## EXERCISE GOAL:
Please copy each line below that contains the word "data".

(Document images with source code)
--*--

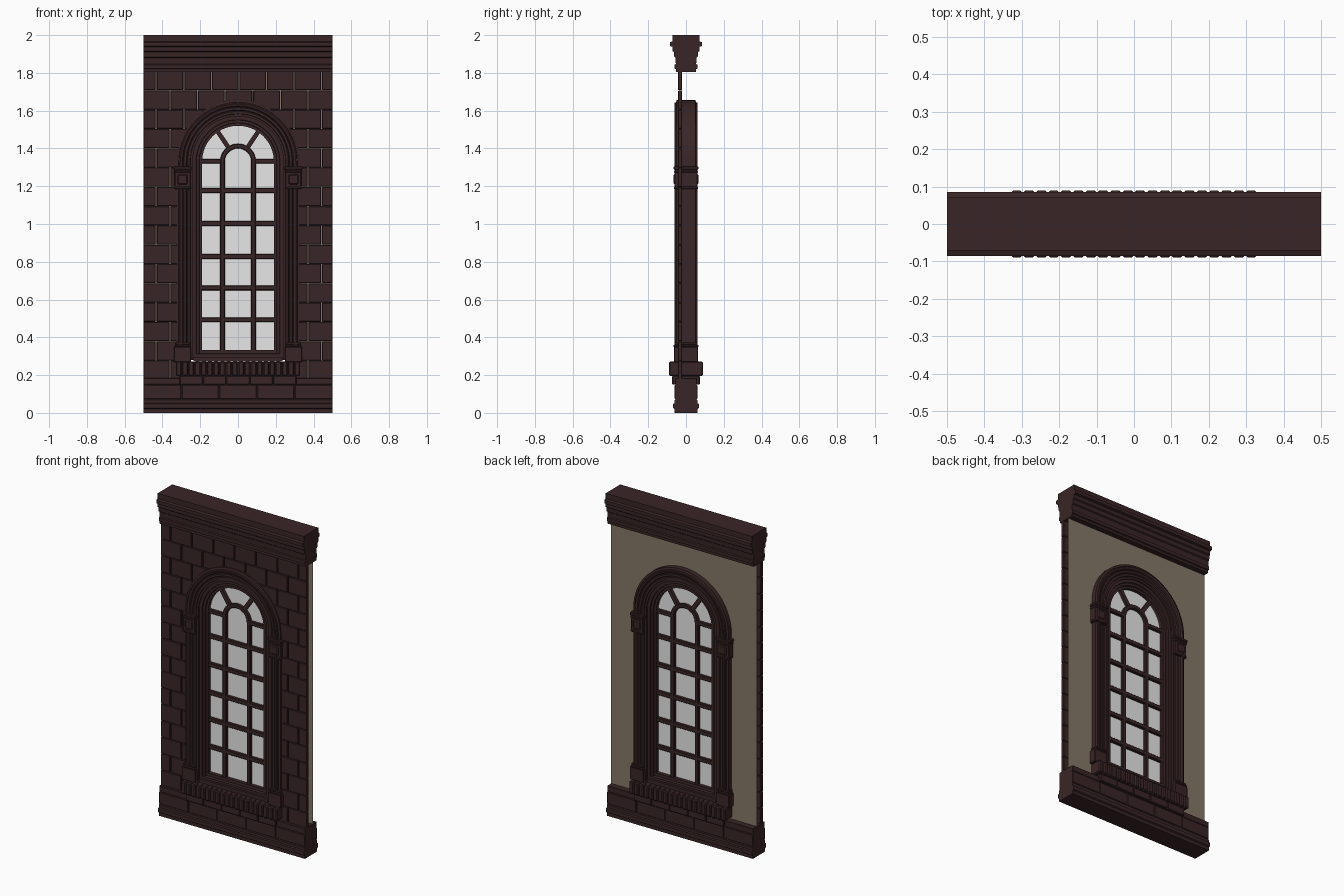
import bpy, bmesh, math

if "Cube" in bpy.data.objects:
    bpy.data.objects.remove(bpy.data.objects["Cube"])

def material(name, rgb):
    m = bpy.data.materials.new(name)
    m.diffuse_color = (*rgb, 1)
    m.use_nodes = True
    m.node_tree.nodes["Principled BSDF"].inputs["Base Color"].default_value = m.diffuse_color
    return m

STONE = material("dark_brown_stone", (0.042, 0.0185, 0.019))
PLASTER = material("olive_plaster", (0.235, 0.19, 0.14))
GLASS = material("pale_glass", (0.8, 0.8, 0.8))
SPRING = 1.33          # height of the arch centre

def finish(name, bm, mat):
    bmesh.ops.recalc_face_normals(bm, faces=bm.faces)
    me = bpy.data.meshes.new(name)
    bm.to_mesh(me)
    bm.free()
    me.materials.append(mat)
    ob = bpy.data.objects.new(name, me)
    bpy.context.collection.objects.link(ob)
    return ob

def box(bm, x0, x1, y0, y1, z0, z1, bevel=0.0):
    v = [bm.verts.new((x, y, z)) for x in (x0, x1) for y in (y0, y1) for z in (z0, z1)]
    fs = [bm.faces.new([v[i] for i in q]) for q in
          ((0, 1, 3, 2), (4, 6, 7, 5), (0, 4, 5, 1), (2, 3, 7, 6), (0, 2, 6, 4), (1, 5, 7, 3))]
    bmesh.ops.recalc_face_normals(bm, faces=fs)
    if bevel:
        edges = list({e for f in fs for e in f.edges})
        bmesh.ops.bevel(bm, geom=edges, offset=bevel, segments=1, affect='EDGES')

def loft(bm, rings):
    """Join closed rings of points into a capped solid."""
    rows = [[bm.verts.new(p) for p in r] for r in rings]
    n = len(rows[0])
    for a, b in zip(rows, rows[1:]):
        for i in range(n):
            j = (i + 1) % n
            bm.faces.new((a[i], a[j], b[j], b[i]))
    bm.faces.new(rows[0])
    bm.faces.new(rows[-1])

def arch_sweep(name, half_profile, z0, steps=28):
    """Sweep (radius, depth) points, mirrored front to back, up a jamb, round the arch and down."""
    prof = [(r, -d) for r, d in half_profile] + [(r, d) for r, d in reversed(half_profile)]
    path = [(1, 0, z0)]
    path += [(math.cos(math.pi * i / steps), math.sin(math.pi * i / steps), SPRING) for i in range(steps + 1)]
    path += [(-1, 0, z0)]
    bm = bmesh.new()
    loft(bm, [[(dx * r, y, cz + dz * r) for r, y in prof] for dx, dz, cz in path])
    return finish(name, bm, STONE)

def extrude_x(name, half_profile, hx):
    """Extrude (depth, height) points, mirrored front to back, along x."""
    prof = [(-d, z) for d, z in half_profile] + [(d, z) for d, z in reversed(half_profile)]
    bm = bmesh.new()
    loft(bm, [[(x, y, z) for y, z in prof] for x in (-hx, hx)])
    return finish(name, bm, STONE)

def arch_outline(r, z0, steps=28):
    arc = [(r * math.cos(math.pi * i / steps), SPRING + r * math.sin(math.pi * i / steps)) for i in range(steps + 1)]
    return [(r, z0)] + arc + [(-r, z0)]

# cornice
extrude_x("cornice", [(0.053, 1.805), (0.053, 1.82), (0.06, 1.823), (0.06, 1.843), (0.054, 1.847),
                      (0.056, 1.88), (0.062, 1.885), (0.064, 1.91), (0.071, 1.915), (0.071, 1.938),
                      (0.085, 1.942), (0.085, 1.962), (0.071, 1.967), (0.071, 2.0)], 0.5)

# plinth: moulded foot and a course of blocks
extrude_x("plinth", [(0.06, 0), (0.06, 0.02), (0.068, 0.025), (0.068, 0.048), (0.06, 0.052),
                     (0.06, 0.068), (0.055, 0.072), (0.055, 0.18)], 0.5)
bm = bmesh.new()
for i in range(5):
    x = -0.5 + 0.2 * i
    box(bm, x + 0.002 * (i > 0), x + 0.2 - 0.002 * (i < 4), -0.06, 0.06, 0.074, 0.148, 0.003)
box(bm, -0.5, 0.5, -0.058, 0.058, 0.15, 0.185, 0.002)
finish("plinth_blocks", bm, STONE)

# brick facing in running bond, cut away at the opening
bm = bmesh.new()
course = (1.81 - 0.175) / 16
for row in range(16):
    z = 0.175 + row * course
    shift = 0.005 if row % 2 else -0.068
    cuts = [-0.5] + [shift + 0.146 * k for k in range(-4, 5) if abs(shift + 0.146 * k) < 0.47] + [0.5]
    for a, b in zip(cuts, cuts[1:]):
        box(bm, a + 0.0025 * (a > -0.5), b - 0.0025 * (b < 0.5), -0.042, -0.02,
            z + 0.0006, z + course - 0.0006, 0.003)
wall = finish("brick_facing", bm, STONE)
bm = bmesh.new()
loft(bm, [[(x, y, z) for x, z in arch_outline(0.285, 0.1)] for y in (-0.2, 0.2)])
cutter = finish("opening_cutter", bm, STONE)
cutter.hide_render = True
mod = wall.modifiers.new("opening", 'BOOLEAN')
mod.object = cutter
mod.operation = 'DIFFERENCE'
mod.solver = 'EXACT'
bpy.context.view_layer.objects.active = wall
bpy.ops.object.modifier_apply(modifier="opening")
bpy.data.objects.remove(cutter)

# plaster sheet behind the bricks, one half each side of the opening
bm = bmesh.new()
for s in (-1, 1):
    arc = [(0.285 * math.cos(math.pi / 2 * i / 14), SPRING + 0.285 * math.sin(math.pi / 2 * i / 14)) for i in range(15)]
    pts = [(0, 0.17), (0.5, 0.17), (0.5, 1.815), (0, 1.815)] + arc[::-1] + [(0.285, 0.25), (0, 0.25)]
    vs = [bm.verts.new((s * x, 0.02, z)) for x, z in pts]
    bm.faces.new(vs if s > 0 else vs[::-1])
finish("plaster_sheet", bm, PLASTER)

# stepped surround running up the jambs and round the arch
arch_sweep("arch_surround", [(0.24, 0.044), (0.252, 0.044), (0.254, 0.05), (0.266, 0.05), (0.27, 0.045),
                             (0.274, 0.053), (0.286, 0.053), (0.29, 0.047), (0.294, 0.058), (0.306, 0.062),
                             (0.312, 0.06), (0.314, 0.053), (0.326, 0.05)], 0.28)

# window frame, inner arched mullion, bars and spokes
arch_sweep("window_frame", [(0.19, 0.02), (0.204, 0.02), (0.206, 0.028), (0.22, 0.028), (0.222, 0.036),
                            (0.242, 0.036)], 0.28)
extrude_x("frame_bottom_rail", [(0.045, 0.272), (0.045, 0.295), (0.036, 0.297), (0.036, 0.312),
                                (0.022, 0.315), (0.022, 0.334)], 0.235)
arch_sweep("arched_mullion", [(0.07, 0.014), (0.074, 0.018), (0.091, 0.018), (0.095, 0.014)], 0.32)
bm = bmesh.new()
for z in (0.493, 0.662, 0.828, 1.002, 1.178):
    box(bm, -0.195, 0.195, -0.017, 0.017, z - 0.013, z + 0.013, 0.003)
for s in (-1, 1):
    box(bm, min(s * 0.085, s * 0.195), max(s * 0.085, s * 0.195), -0.017, 0.017, SPRING - 0.01, SPRING + 0.014, 0.003)
    a = math.radians(56)
    c, d = math.cos(a), math.sin(a)
    loft(bm, [[(s * (r * c - w * d), y, SPRING + r * d + w * c)
               for w, y in ((-0.012, -0.017), (0.012, -0.017), (0.012, 0.017), (-0.012, 0.017))]
              for r in (0.085, 0.197)])
finish("glazing_bars", bm, STONE)

# glass
bm = bmesh.new()
bm.faces.new([bm.verts.new((x, 0, z)) for x, z in arch_outline(0.197, 0.32)])
finish("glass", bm, GLASS)

# capitals with raised panels, and pilaster bases
bm, bb = bmesh.new(), bmesh.new()
for s in (-1, 1):
    def block(m, a, b, d, z0, z1, bev=0.003):
        box(m, min(s * a, s * b), max(s * a, s * b), -d, d, z0, z1, bev)
    block(bm, 0.252, 0.335, 0.06, 1.195, 1.295)
    block(bm, 0.246, 0.341, 0.066, 1.288, 1.304)
    block(bm, 0.248, 0.338, 0.064, 1.272, 1.283)
    block(bm, 0.25, 0.336, 0.064, 1.185, 1.198)
    block(bm, 0.268, 0.319, 0.066, 1.21, 1.263, 0.005)
    block(bb, 0.248, 0.34, 0.064, 0.27, 0.35)
    block(bb, 0.252, 0.334, 0.067, 0.348, 0.36)
    block(bb, 0.254, 0.332, 0.062, 0.36, 0.372)
finish("capitals", bm, STONE)
finish("pilaster_bases", bb, STONE)

# sill of upright bricks over a ledge of long bricks
bm = bmesh.new()
w = 0.66 / 20
for i in range(20):
    x = -0.33 + w * i
    box(bm, x + 0.001, x + w - 0.001, -0.09, 0.09, 0.195, 0.272, 0.006)
finish("sill_bricks", bm, STONE)
bm = bmesh.new()
box(bm, -0.3, 0.3, -0.06, 0.06, 0.15, 0.27)
w = 0.62 / 5
for i in range(5):
    x = -0.31 + w * i
    box(bm, x + 0.001, x + w - 0.001, -0.073, 0.073, 0.15, 0.197, 0.004)
finish("sill_ledge", bm, STONE)

# smooth the curves, keep the arrises sharp
for ob in bpy.data.objects:
    ob.select_set(ob.name in ("arch_surround", "window_frame", "arched_mullion"))
bpy.context.view_layer.objects.active = bpy.data.objects["arch_surround"]
bpy.ops.object.shade_smooth_by_angle(angle=math.radians(25))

--*--

## RESULT:
if "Cube" in bpy.data.objects:
    bpy.data.objects.remove(bpy.data.objects["Cube"])
    m = bpy.data.materials.new(name)
    me = bpy.data.meshes.new(name)
    ob = bpy.data.objects.new(name, me)
bpy.data.objects.remove(cutter)
for ob in bpy.data.objects:
bpy.context.view_layer.objects.active = bpy.data.objects["arch_surround"]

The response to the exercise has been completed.